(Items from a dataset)
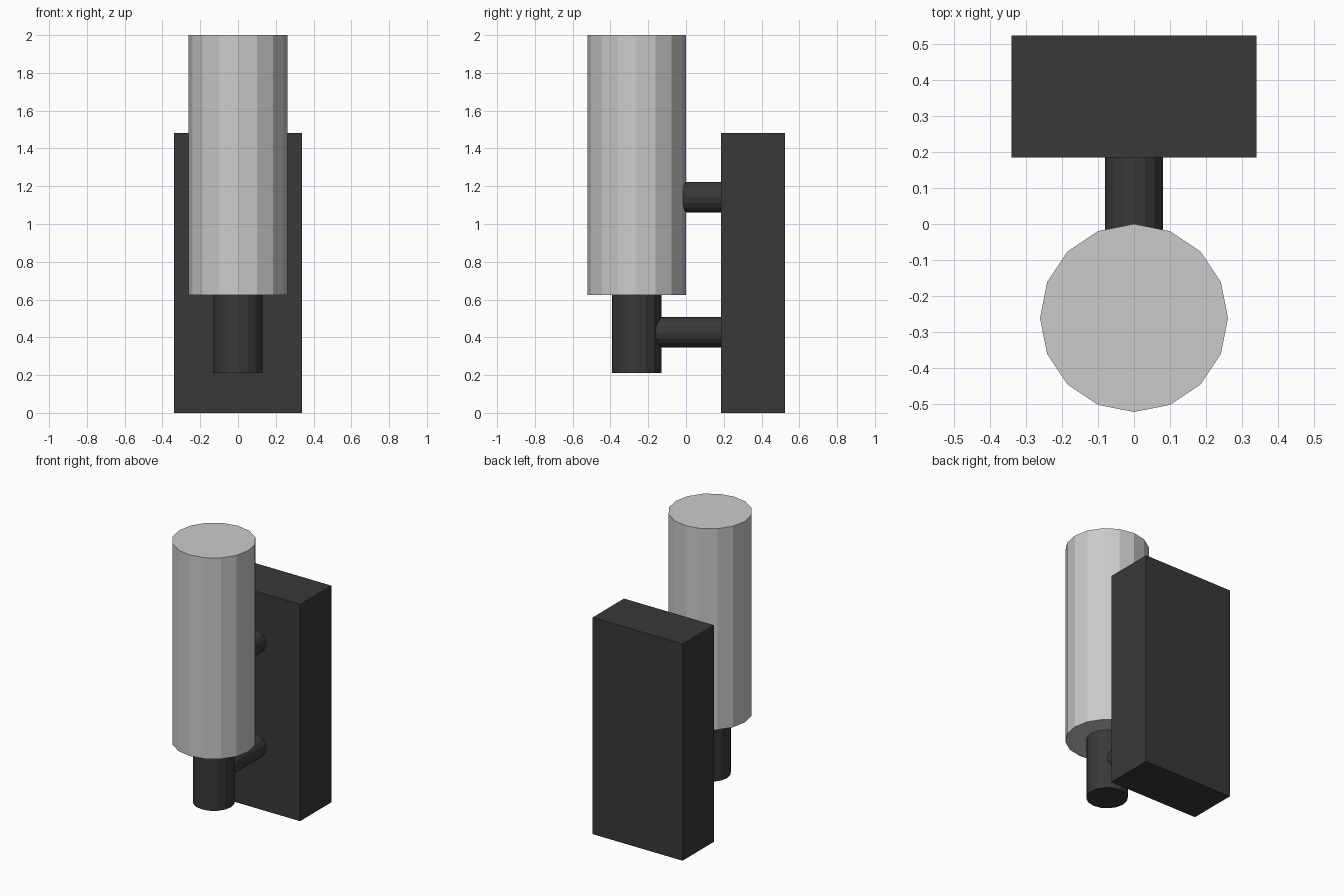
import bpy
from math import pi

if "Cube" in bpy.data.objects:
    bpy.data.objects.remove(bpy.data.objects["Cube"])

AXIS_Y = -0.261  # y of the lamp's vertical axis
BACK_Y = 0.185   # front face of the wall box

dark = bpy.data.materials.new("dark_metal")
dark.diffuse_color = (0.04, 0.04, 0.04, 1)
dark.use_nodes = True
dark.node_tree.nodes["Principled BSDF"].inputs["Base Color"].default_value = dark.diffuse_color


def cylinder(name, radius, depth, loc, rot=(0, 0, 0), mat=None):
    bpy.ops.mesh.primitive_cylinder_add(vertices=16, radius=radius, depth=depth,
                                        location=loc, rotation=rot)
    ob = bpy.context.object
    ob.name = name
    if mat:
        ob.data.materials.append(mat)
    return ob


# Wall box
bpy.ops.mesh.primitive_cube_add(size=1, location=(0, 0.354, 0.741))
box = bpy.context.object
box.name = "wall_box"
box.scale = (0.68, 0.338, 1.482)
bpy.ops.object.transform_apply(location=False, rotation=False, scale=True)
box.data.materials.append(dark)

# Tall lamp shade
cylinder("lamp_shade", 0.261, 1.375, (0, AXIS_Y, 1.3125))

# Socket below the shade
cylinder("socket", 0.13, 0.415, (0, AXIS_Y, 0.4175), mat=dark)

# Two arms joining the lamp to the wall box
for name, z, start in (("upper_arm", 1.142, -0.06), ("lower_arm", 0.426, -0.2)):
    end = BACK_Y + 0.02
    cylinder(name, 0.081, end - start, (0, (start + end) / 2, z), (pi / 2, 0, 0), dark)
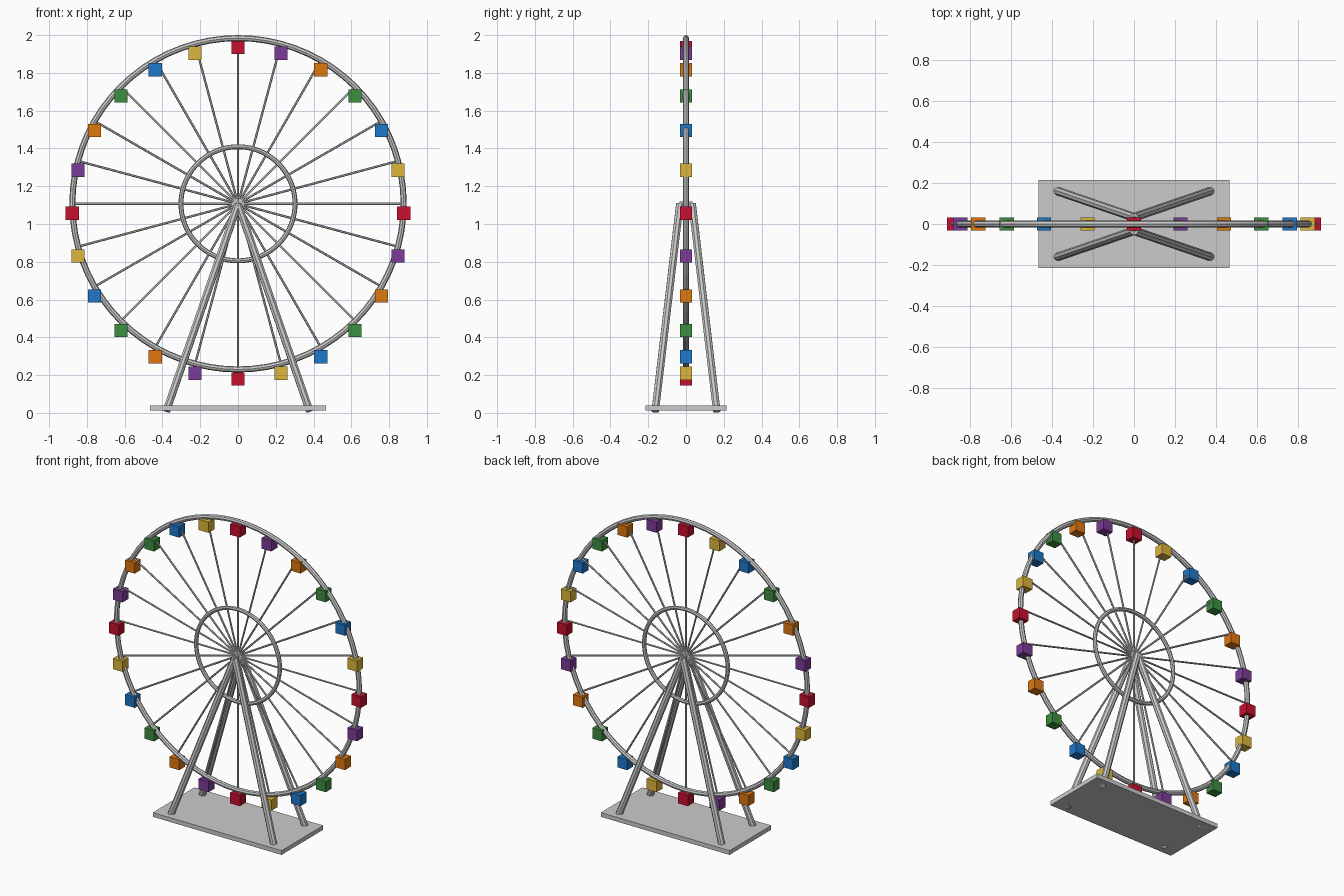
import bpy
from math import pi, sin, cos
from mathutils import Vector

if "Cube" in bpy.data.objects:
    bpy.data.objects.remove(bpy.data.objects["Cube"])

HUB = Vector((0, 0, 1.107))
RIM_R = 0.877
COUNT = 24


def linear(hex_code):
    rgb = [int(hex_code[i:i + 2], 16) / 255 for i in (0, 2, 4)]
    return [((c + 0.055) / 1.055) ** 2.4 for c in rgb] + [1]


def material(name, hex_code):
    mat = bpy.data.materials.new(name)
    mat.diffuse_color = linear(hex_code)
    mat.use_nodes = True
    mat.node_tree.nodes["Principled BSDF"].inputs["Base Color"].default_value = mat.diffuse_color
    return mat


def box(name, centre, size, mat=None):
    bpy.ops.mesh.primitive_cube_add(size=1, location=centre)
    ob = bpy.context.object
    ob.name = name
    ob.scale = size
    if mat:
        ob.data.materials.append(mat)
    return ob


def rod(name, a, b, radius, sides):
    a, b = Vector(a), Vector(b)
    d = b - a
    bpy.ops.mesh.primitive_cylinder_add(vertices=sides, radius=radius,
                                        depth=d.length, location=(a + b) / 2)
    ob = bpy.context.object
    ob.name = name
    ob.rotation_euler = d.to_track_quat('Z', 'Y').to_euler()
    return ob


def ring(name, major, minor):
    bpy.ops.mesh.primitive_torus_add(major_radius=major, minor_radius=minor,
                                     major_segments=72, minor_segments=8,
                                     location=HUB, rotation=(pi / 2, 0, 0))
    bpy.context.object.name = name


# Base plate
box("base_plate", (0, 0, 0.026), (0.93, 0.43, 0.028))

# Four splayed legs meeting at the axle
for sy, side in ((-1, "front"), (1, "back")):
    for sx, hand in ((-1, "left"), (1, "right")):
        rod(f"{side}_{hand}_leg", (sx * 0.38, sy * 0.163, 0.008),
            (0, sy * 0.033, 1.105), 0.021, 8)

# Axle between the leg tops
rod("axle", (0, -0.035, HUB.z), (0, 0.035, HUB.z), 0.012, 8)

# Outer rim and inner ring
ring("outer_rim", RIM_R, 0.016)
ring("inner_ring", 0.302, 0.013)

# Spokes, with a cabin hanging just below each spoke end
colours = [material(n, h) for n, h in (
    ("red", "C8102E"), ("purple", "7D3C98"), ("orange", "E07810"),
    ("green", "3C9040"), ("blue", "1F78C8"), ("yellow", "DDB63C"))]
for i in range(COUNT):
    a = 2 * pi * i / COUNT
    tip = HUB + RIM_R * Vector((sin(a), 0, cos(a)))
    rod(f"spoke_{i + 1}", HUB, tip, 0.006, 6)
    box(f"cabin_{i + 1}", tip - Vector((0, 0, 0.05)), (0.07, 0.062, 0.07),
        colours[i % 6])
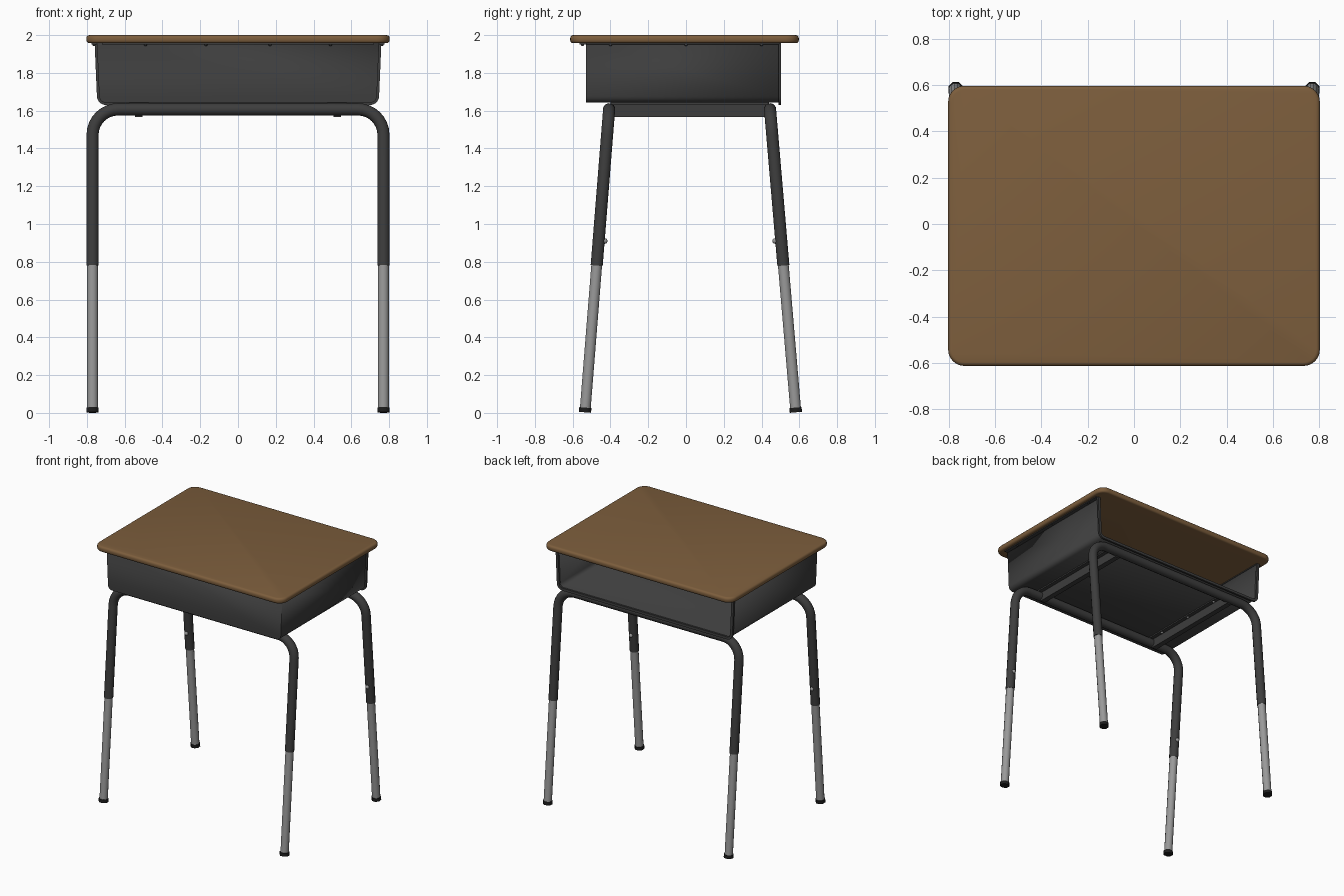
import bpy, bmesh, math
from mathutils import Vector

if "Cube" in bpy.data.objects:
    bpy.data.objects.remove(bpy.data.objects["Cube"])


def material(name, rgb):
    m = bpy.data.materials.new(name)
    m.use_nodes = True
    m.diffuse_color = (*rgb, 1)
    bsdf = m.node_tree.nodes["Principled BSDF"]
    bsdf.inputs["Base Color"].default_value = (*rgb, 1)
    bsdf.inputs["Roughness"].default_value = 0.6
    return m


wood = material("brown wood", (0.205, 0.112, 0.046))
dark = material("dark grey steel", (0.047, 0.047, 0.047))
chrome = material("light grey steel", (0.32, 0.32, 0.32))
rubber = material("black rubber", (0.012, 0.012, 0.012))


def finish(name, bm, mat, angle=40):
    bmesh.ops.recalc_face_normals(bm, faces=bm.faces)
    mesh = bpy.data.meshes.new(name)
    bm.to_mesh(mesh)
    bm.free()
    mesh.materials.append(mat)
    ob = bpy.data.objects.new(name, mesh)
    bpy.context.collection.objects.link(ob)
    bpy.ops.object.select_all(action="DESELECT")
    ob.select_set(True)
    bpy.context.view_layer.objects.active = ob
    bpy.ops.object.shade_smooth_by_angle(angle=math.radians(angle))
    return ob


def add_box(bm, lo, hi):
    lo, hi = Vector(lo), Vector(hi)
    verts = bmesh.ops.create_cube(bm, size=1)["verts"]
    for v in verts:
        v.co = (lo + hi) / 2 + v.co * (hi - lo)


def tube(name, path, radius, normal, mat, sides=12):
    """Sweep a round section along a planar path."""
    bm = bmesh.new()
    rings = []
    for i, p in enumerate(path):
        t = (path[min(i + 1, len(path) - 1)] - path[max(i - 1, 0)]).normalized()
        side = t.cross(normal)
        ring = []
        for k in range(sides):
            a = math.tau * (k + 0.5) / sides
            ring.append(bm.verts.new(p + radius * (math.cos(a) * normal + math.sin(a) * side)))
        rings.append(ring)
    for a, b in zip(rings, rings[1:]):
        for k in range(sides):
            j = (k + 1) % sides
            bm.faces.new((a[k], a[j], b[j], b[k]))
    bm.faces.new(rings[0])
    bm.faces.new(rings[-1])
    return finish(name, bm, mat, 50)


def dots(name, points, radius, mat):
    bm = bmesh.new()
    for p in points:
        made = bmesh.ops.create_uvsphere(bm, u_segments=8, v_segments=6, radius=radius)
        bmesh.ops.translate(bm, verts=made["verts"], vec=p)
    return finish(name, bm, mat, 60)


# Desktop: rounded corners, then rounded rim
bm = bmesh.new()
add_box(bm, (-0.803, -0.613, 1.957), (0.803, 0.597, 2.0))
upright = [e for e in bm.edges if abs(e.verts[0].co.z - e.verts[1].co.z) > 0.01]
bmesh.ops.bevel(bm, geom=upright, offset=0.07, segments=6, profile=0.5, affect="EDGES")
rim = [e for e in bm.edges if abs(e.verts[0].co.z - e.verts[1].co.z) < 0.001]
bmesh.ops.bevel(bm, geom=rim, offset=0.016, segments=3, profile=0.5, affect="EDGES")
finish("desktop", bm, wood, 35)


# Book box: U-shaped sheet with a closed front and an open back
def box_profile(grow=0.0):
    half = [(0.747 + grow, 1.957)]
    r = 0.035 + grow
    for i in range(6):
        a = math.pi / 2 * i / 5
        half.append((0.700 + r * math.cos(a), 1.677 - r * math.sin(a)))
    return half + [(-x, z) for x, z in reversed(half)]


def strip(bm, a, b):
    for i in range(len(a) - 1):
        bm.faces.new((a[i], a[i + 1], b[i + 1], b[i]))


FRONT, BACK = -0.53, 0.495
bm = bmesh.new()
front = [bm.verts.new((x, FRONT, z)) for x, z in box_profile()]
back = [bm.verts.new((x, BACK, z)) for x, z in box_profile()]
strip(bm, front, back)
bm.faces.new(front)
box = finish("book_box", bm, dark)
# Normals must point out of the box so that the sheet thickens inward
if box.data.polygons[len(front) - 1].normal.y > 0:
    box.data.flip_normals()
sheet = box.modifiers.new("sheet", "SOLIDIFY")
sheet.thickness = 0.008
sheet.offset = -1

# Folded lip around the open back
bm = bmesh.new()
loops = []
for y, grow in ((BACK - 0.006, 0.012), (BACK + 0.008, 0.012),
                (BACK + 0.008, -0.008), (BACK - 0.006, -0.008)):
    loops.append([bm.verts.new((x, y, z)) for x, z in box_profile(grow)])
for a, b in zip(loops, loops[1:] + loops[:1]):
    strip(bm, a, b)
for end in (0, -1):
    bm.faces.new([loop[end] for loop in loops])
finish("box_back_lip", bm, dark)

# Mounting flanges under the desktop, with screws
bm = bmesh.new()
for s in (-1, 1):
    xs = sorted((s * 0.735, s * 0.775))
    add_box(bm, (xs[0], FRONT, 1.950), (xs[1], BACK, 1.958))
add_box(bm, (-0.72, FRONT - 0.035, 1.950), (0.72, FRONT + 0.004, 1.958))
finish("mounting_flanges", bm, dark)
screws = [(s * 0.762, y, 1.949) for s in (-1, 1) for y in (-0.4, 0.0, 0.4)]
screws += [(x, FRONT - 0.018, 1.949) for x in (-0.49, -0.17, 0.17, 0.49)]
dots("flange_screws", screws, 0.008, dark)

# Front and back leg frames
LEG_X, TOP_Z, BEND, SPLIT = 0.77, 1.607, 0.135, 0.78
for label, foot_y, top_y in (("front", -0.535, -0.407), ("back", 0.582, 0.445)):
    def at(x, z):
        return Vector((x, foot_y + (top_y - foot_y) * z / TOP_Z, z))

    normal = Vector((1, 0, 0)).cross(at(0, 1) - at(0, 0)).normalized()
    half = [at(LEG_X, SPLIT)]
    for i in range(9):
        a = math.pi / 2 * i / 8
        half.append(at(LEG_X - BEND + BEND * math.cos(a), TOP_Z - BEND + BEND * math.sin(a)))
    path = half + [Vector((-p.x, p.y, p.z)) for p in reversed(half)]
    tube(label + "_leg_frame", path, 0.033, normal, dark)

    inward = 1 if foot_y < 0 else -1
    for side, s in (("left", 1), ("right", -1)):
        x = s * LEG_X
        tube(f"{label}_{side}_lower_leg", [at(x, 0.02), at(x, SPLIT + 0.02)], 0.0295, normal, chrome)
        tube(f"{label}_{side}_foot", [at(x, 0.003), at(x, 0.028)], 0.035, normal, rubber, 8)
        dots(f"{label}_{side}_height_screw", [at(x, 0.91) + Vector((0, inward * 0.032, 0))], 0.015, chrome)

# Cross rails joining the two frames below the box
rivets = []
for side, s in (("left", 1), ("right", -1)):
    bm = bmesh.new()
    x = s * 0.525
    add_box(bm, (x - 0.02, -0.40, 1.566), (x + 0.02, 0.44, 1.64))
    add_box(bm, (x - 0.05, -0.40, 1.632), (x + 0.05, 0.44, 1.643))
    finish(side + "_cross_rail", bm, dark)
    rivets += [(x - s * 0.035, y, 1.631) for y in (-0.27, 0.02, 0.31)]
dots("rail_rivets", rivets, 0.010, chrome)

- Exercise prompt -
If a line in the records above includes the string "start", copy it.

- Expected answer -
for name, z, start in (("upper_arm", 1.142, -0.06), ("lower_arm", 0.426, -0.2)):
    cylinder(name, 0.081, end - start, (0, (start + end) / 2, z), (pi / 2, 0, 0), dark)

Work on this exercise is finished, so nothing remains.